You have heard testimony that the defendant, ______, (has a good reputation for [e.g., honesty] in the community where he lives and works) (in his opinion, is an [honest] person). Along with all the other evidence you have heard, you may take into consideration what you believe about the defendant's [honesty] when you decide whether the government has proved, beyond a reasonable doubt, that the defendant committed the crime.
The commentary notes that "[l]anguage suggesting that character evidence alone can create a reasonable doubt was disapproved in United States v. Burke, 781 F.2d 1234 (7th Cir.1985), citing cases from several circuits."
We hold that so long as an instruction consistent with Quick, Frischling and Baysek is given, which calls the jury's attention to its duty to take character evidence into account with all of the other evidence in deciding whether the government has proved its charge beyond a reasonable doubt, the omission of the express "standing alone" language which was requested here is not an abuse of the discretion vested in the trial court to choose the wording of the character evidence charge. The court's instruction satisfied the Quick, Frischling, Baysek standard. Thus the defendants' new trial motions were properly denied.

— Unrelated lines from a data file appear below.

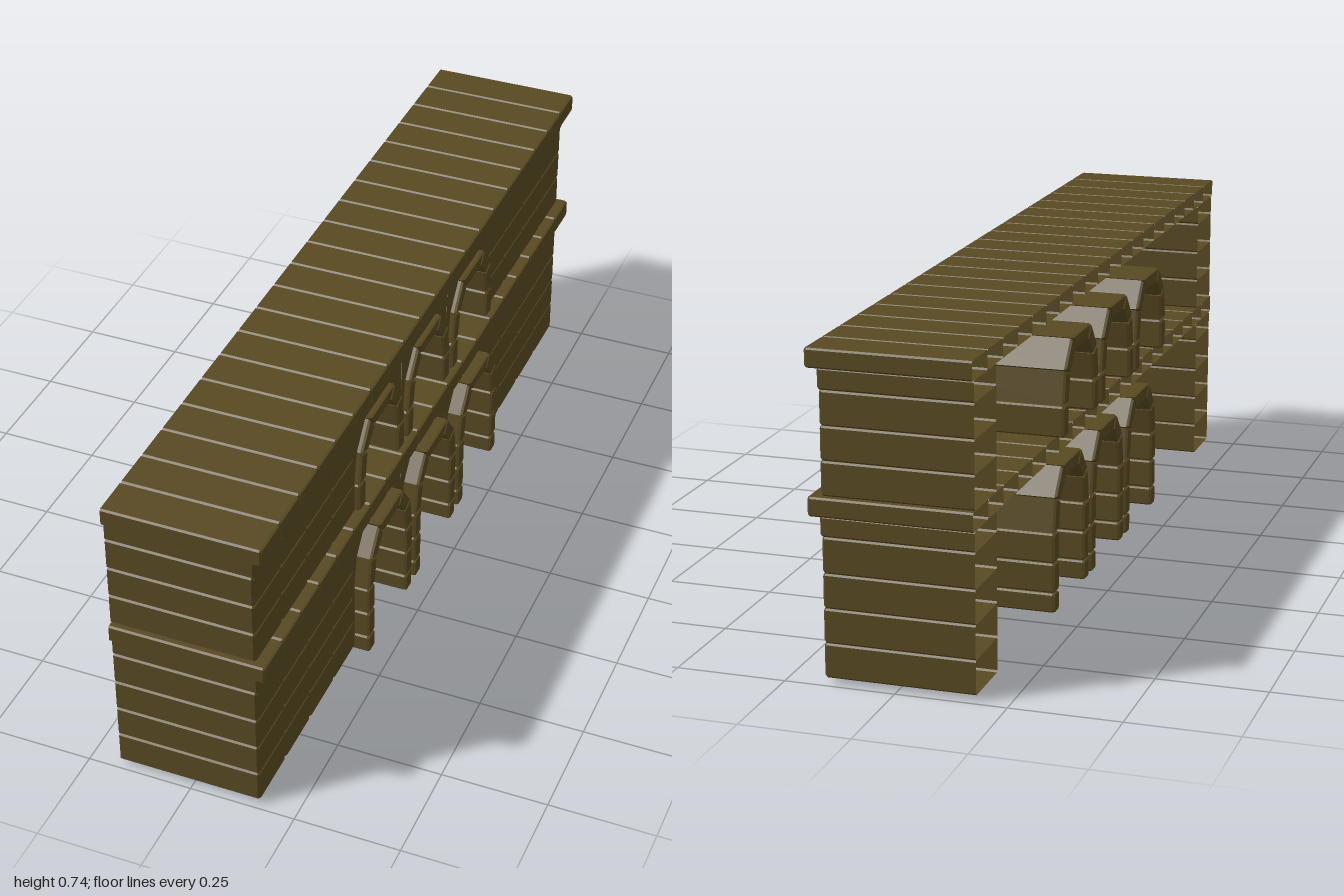
import * as THREE from 'three';

const BACK = -0.177; // open rear plane of the wall

// Prism running along x. Outline points are [u, y] with u = -z, counter-clockwise seen from +x.
// The +x rim is bevelled; the -x end is bevelled and capped only when closed.
function prism(outline, x0, x1, bevel, inset, closed) {
  const n = outline.length;
  const cu = outline.reduce((s, p) => s + p[0], 0) / n;
  const cy = outline.reduce((s, p) => s + p[1], 0) / n;
  const loop = (x, k) => outline.map(([u, y]) => [x, y + (cy - y) * k, -(u + (cu - u) * k)]);
  const loops = [];
  if (closed) loops.push(loop(x0, inset), loop(x0 + bevel, 0));
  else if (x1 - x0 > bevel) loops.push(loop(x0, 0));
  loops.push(loop(x1 - bevel, 0), loop(x1, inset));
  const pos = [];
  const tri = (a, b, c) => pos.push(...a, ...b, ...c);
  for (let l = 0; l < loops.length - 1; l++) {
    const A = loops[l], B = loops[l + 1];
    for (let i = 0; i < n; i++) {
      const j = (i + 1) % n;
      tri(A[i], A[j], B[j]);
      tri(A[i], B[j], B[i]);
    }
  }
  const front = loops[loops.length - 1], rear = loops[0];
  for (let i = 1; i < n - 1; i++) {
    tri(front[0], front[i], front[i + 1]);
    if (closed) tri(rear[0], rear[i + 1], rear[i]);
  }
  const g = new THREE.BufferGeometry();
  g.setAttribute('position', new THREE.Float32BufferAttribute(pos, 3));
  g.computeVertexNormals();
  return g;
}

// Rectangle with clipped corners
function stoneOutline(u0, u1, y0, y1, c = 0.004) {
  return [[u0 + c, y0], [u1 - c, y0], [u1, y0 + c], [u1, y1 - c],
    [u1 - c, y1], [u0 + c, y1], [u0, y1 - c], [u0, y0 + c]];
}

export function createModel() {
  // Stones are open at the rear, so their insides show
  const stone = new THREE.MeshStandardMaterial({ color: 0x584922, side: THREE.DoubleSide });
  stone.name = 'brown stone';
  const model = new THREE.Group();
  model.name = 'arcadeWall';

  const group = (name) => {
    const g = new THREE.Group();
    g.name = name;
    model.add(g);
    return g;
  };
  const add = (parent, name, geometry) => {
    const m = new THREE.Mesh(geometry, stone);
    m.name = name;
    parent.add(m);
    return m;
  };

  // Two cornices of full-depth slabs
  const cornice = (name, y0, y1) => {
    const g = group(name);
    for (let i = 0; i < 20; i++) {
      const u = -1 + i * 0.1;
      add(g, 'corniceSlab', prism(stoneOutline(u + 0.0003, u + 0.0997, y0, y1), BACK, 0.189, 0.005, 0.08, false));
    }
  };
  cornice('middleCornice', 0.3745, 0.4175);
  cornice('topCornice', 0.696, 0.739);

  // Coursed masonry beside the arches: deep end stones, thin facing stones
  const columns = [0.443, 0.565, 0.705, 0.845, 0.988];
  const courses = [[0.013, 0.0908], [0.0912, 0.1688], [0.1692, 0.2468], [0.2472, 0.3278],
    [0.418, 0.4948], [0.4952, 0.5708], [0.5712, 0.6478]];
  const masonry = group('masonry');
  for (const [y0, y1] of courses) {
    for (const side of [-1, 1]) {
      for (let i = 0; i < 4; i++) {
        const a = columns[i] * side, b = columns[i + 1] * side;
        const outline = stoneOutline(Math.min(a, b) + 0.0003, Math.max(a, b) - 0.0003, y0, y1);
        const deep = i === 3;
        add(masonry, deep ? 'endStone' : 'facingStone',
          prism(outline, deep ? BACK : 0.157, 0.163, 0.005, 0.07, false));
      }
    }
  }

  // Narrow courses directly below the cornices
  for (const [y0, y1] of [[0.3282, 0.374], [0.6482, 0.6955]]) {
    for (const side of [-1, 1]) {
      const a = side < 0 ? -0.988 : 0.8455;
      add(masonry, 'endStone', prism(stoneOutline(a, a + 0.1425, y0, y1), BACK, 0.167, 0.005, 0.08, false));
    }
    const w = 1.69 / 16;
    for (let i = 0; i < 16; i++) {
      const u = -0.845 + i * w;
      add(masonry, 'narrowFacingStone',
        prism(stoneOutline(u + 0.0003, u + w - 0.0003, y0, y1), 0.161, 0.167, 0.005, 0.08, false));
    }
  }

  // Arches: mirrored leg and curved stones with a flat keystone; s is the springing height
  const arch = (name, centre, base, s, legs, x0, x1) => {
    const g = group(name);
    const quad = (part, pts) => add(g, part, prism(pts.map(([u, y]) => [u + centre, y]), x0, x1, 0.006, 0.1, true));
    const pair = (part, pts) => {
      quad(part, pts);
      quad(part, pts.map(([u, y]) => [-u, y]).reverse());
    };
    for (const [y0, y1] of legs) pair('archLegStone', stoneOutline(0.102, 0.137, y0, y1));
    pair('archHaunchStone', [[0.102, s + 0.003], [0.137, s + 0.003], [0.123, s + 0.08], [0.09, s + 0.067]]);
    pair('archShoulderStone', [[0.089, s + 0.069], [0.122, s + 0.082], [0.073, s + 0.143], [0.05, s + 0.113]]);
    quad('keystone', [[-0.049, s + 0.114], [0.049, s + 0.114], [0.071, s + 0.144], [-0.071, s + 0.144]]);

    // Spandrel facing around the arch
    const top = s + 0.157;
    const shape = new THREE.Shape([
      [-0.148, base], [-0.118, base], [-0.118, s + 0.01], [-0.105, s + 0.075], [-0.06, s + 0.128],
      [0.06, s + 0.128], [0.105, s + 0.075], [0.118, s + 0.01], [0.118, base], [0.148, base],
      [0.148, top], [-0.148, top],
    ].map(([u, y]) => new THREE.Vector2(u + centre, y)));
    const panel = add(g, 'spandrel', new THREE.ShapeGeometry(shape));
    panel.rotation.y = Math.PI / 2;
    panel.position.x = 0.162;
  };
  for (const centre of [-0.298, 0, 0.298]) {
    arch('lowerArch', centre, 0.013, 0.19,
      [[0, 0.046], [0.048, 0.118], [0.12, 0.19]], -0.177, 0.199);
    arch('upperArch', centre, 0.419, 0.491, [[0.419, 0.491]], -0.199, 0.176);
  }

  return model;
}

Spangler urges, however, that a new trial should be granted because the court promised a "standing alone" charge and thereby misled his attorney with respect to appropriate closing argument. We find no such promise in the record. Even if the record supported the contention the outcome would be no different, for there is no significant difference between counsel's argument and the court's instruction. Obviously counsel was free to place greater emphasis on the significance of the character evidence than did the trial judge.
Mairone contends that he received ineffective assistance of counsel because his attorney failed to request a more specific character evidence instruction. We do not ordinarily consider an ineffective assistance of counsel contention on direct appeal. United States v. Sturm, 671 F.2d 749 (3d Cir.) cert. denied, 459 U.S. 842, 103 S.Ct. 95, 74 L.Ed.2d 86 (1982). We note, however, that a collateral attack on the judgment of sentence in Mairone's case can hardly succeed with respect to the character evidence instruction in light of our holding that the instruction satisfied the caselaw governing in this circuit.
The judgments appealed from will, therefore, be affirmed.